Place sliced potatoes on a baking sheet. Drizzle butter/oil/spice mixture over the top of each potato, making sure you get some into all the slices.
Bake at 375° for thirty minutes – less if using very small (baby) potatoes, and up to 45 minutes if using large spuds.
Remove from oven and check to see if they’re done. They probably won’t be, but it’s better to check now than to burn them. If they do need to go back into the oven, drizzle more butter mixture over them before putting them back in.
When done, remove from oven and drizzle a little more butter mixture over the top. Serve immediately. Garnish with sour cream and/or cheese if desired.
Add a few lemons (cut in half) to baking sheet for a bright aroma and flavor.
Substitute other spices for (or add to) the garlic. Suggestions include rosemary, or bay leaves. If you go this route, fresh herbs will look better, but dried herbs will work just fine. Garlic and rosemary work very well with lemons, by the way.
Sprinkle some bread crumbs and/or Parmesan cheese over the top of the potatoes for the last 5-10 minutes of baking.
Of course, you can add shredded cheese or bacon bits, too. It’s really up to you, and this is a recipe you can really play with if you want to.
As you can see, this really is a pretty easy recipe to prepare. The only hard part is the slicing, but the chopsticks will help you avoid mistakes. Just remember to take your time and be careful with your knife. Have fun with this one, and please make sure to come back and tell me how it turned out, and what, if any, variations you tried. Don’t forget…
Play with your food!

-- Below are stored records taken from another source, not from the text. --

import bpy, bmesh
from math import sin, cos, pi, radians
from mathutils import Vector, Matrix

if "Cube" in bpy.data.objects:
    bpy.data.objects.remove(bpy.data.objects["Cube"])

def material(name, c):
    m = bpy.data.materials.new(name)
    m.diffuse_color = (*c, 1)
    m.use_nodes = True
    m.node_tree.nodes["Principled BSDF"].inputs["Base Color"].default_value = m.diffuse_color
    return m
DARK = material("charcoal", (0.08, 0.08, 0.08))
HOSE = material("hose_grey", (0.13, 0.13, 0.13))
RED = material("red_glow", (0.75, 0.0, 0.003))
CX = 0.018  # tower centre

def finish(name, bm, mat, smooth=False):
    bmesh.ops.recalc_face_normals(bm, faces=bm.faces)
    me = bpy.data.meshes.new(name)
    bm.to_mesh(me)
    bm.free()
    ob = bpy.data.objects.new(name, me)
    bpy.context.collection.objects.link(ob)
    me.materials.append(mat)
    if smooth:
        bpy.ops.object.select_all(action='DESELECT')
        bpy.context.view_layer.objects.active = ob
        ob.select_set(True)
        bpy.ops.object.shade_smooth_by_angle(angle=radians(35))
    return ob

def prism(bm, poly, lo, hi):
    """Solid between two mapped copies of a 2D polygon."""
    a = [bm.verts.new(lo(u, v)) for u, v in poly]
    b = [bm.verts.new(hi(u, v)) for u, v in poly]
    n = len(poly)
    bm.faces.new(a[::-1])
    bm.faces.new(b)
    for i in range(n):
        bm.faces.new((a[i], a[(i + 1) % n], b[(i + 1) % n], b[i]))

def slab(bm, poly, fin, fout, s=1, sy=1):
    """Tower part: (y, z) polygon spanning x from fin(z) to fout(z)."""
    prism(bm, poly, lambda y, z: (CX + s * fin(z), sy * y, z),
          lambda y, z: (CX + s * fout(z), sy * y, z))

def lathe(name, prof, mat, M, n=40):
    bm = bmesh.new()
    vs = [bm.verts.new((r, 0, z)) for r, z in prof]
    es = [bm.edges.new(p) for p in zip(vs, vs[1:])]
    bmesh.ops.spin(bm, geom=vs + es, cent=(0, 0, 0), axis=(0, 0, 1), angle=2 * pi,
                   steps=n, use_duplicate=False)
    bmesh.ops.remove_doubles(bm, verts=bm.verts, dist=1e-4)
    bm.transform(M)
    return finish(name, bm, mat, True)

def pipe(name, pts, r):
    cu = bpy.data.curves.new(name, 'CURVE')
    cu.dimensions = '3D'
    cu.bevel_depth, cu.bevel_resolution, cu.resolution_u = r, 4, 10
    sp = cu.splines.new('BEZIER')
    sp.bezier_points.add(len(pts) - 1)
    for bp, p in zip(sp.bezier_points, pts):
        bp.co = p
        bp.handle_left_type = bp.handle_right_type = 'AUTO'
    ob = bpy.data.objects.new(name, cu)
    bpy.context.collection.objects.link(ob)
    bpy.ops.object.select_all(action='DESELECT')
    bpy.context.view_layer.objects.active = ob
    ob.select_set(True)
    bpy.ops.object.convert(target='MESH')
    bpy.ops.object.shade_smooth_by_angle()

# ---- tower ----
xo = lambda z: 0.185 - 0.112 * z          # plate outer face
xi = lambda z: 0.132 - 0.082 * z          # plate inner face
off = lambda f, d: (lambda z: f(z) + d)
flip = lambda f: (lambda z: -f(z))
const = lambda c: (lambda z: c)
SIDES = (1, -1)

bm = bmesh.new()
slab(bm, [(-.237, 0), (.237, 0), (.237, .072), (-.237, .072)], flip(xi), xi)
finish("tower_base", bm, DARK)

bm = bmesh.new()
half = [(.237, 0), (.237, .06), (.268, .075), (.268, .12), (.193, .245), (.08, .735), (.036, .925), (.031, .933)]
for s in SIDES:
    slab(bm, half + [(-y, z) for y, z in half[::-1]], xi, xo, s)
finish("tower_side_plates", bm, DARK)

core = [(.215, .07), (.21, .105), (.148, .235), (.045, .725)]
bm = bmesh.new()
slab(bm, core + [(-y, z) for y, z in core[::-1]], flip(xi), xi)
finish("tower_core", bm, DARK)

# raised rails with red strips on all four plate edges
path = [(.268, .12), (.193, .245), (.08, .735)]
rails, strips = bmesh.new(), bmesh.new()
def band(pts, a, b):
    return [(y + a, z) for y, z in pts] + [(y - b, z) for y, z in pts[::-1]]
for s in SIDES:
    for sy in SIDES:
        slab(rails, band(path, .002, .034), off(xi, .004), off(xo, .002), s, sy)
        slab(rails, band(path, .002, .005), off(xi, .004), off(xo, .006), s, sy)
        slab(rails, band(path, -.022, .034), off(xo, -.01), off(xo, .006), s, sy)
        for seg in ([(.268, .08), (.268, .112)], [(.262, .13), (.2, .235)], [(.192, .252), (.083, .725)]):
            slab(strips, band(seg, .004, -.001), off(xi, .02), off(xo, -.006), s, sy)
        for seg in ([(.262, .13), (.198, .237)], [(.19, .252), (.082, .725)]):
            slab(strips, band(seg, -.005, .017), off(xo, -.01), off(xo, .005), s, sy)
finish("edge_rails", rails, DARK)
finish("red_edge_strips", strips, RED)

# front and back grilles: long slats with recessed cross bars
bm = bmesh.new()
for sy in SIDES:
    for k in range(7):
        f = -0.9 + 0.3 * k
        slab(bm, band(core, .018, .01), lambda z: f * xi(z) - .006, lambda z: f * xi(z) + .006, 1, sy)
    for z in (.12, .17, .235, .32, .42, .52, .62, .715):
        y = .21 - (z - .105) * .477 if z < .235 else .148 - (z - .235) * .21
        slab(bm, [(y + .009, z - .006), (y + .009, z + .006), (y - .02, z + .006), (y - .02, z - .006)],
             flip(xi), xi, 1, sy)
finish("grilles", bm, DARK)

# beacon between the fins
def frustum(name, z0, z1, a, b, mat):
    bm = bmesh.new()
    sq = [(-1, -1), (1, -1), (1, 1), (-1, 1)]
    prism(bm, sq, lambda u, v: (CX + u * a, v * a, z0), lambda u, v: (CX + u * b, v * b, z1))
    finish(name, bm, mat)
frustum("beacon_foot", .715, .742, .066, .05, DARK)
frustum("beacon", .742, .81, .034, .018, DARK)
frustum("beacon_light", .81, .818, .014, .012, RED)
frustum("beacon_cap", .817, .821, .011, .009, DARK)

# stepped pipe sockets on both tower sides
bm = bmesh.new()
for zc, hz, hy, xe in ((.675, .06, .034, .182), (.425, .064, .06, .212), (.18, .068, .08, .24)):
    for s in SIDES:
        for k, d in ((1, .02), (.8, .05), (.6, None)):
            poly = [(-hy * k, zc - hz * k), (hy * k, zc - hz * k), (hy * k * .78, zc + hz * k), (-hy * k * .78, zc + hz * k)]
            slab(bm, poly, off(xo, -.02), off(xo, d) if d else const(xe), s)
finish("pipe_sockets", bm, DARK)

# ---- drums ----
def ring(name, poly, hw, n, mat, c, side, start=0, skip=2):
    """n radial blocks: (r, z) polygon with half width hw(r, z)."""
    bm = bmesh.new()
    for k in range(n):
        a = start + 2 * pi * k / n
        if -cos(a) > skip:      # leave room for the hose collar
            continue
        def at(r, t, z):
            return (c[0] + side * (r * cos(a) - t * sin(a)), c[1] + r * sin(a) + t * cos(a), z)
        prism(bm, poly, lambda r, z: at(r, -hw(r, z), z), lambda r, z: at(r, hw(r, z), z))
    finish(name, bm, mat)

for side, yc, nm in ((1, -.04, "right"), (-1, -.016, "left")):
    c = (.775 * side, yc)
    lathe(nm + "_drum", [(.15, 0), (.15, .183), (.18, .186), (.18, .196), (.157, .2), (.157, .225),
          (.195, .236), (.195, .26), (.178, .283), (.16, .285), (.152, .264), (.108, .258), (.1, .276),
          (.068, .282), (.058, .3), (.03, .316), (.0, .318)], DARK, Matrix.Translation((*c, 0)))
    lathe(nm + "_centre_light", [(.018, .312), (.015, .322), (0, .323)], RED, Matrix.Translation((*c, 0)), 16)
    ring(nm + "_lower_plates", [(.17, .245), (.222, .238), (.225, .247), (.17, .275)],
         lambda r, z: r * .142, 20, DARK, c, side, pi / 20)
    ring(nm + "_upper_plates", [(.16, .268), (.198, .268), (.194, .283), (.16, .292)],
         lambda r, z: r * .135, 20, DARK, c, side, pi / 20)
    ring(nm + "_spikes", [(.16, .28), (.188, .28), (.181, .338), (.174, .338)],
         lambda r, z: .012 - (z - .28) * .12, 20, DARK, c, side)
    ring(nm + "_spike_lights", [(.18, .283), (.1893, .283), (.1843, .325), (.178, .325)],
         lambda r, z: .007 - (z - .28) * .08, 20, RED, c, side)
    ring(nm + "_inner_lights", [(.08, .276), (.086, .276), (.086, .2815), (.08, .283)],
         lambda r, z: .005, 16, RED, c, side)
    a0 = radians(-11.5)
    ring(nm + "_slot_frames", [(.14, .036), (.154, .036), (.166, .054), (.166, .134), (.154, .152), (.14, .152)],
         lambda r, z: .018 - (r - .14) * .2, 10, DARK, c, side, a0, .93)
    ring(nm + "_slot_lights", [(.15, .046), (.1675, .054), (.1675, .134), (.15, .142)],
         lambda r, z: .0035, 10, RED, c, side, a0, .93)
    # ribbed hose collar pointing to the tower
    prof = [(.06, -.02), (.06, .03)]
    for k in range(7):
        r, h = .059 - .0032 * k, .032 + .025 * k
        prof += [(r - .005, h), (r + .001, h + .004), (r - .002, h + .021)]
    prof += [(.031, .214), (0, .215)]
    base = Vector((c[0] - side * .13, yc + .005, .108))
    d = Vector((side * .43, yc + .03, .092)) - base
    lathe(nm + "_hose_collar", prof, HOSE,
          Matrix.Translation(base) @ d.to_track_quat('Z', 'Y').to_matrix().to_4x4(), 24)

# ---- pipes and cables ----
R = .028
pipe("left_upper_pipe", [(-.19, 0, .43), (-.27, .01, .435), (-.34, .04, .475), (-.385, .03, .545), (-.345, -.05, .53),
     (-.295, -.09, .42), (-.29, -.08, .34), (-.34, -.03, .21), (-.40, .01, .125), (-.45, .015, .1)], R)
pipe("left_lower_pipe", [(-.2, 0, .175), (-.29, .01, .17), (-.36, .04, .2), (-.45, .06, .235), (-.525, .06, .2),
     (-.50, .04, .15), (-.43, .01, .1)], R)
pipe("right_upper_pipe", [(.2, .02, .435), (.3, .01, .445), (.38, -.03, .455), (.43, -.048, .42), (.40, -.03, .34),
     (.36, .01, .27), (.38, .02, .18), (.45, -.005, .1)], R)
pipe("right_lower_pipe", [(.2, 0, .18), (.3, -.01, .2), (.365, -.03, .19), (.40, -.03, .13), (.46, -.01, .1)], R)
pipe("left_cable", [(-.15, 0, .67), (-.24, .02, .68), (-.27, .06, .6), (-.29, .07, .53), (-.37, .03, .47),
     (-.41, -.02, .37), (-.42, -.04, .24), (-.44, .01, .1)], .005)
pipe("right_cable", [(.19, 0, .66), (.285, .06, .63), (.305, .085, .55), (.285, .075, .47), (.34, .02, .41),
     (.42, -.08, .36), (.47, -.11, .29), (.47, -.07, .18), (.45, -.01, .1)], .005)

Did you like this recipe? What recipes would you like to learn? Leave me a comment and tell me your thoughts! (And don’t forget to LIKE this post!) Share it using the tiles below.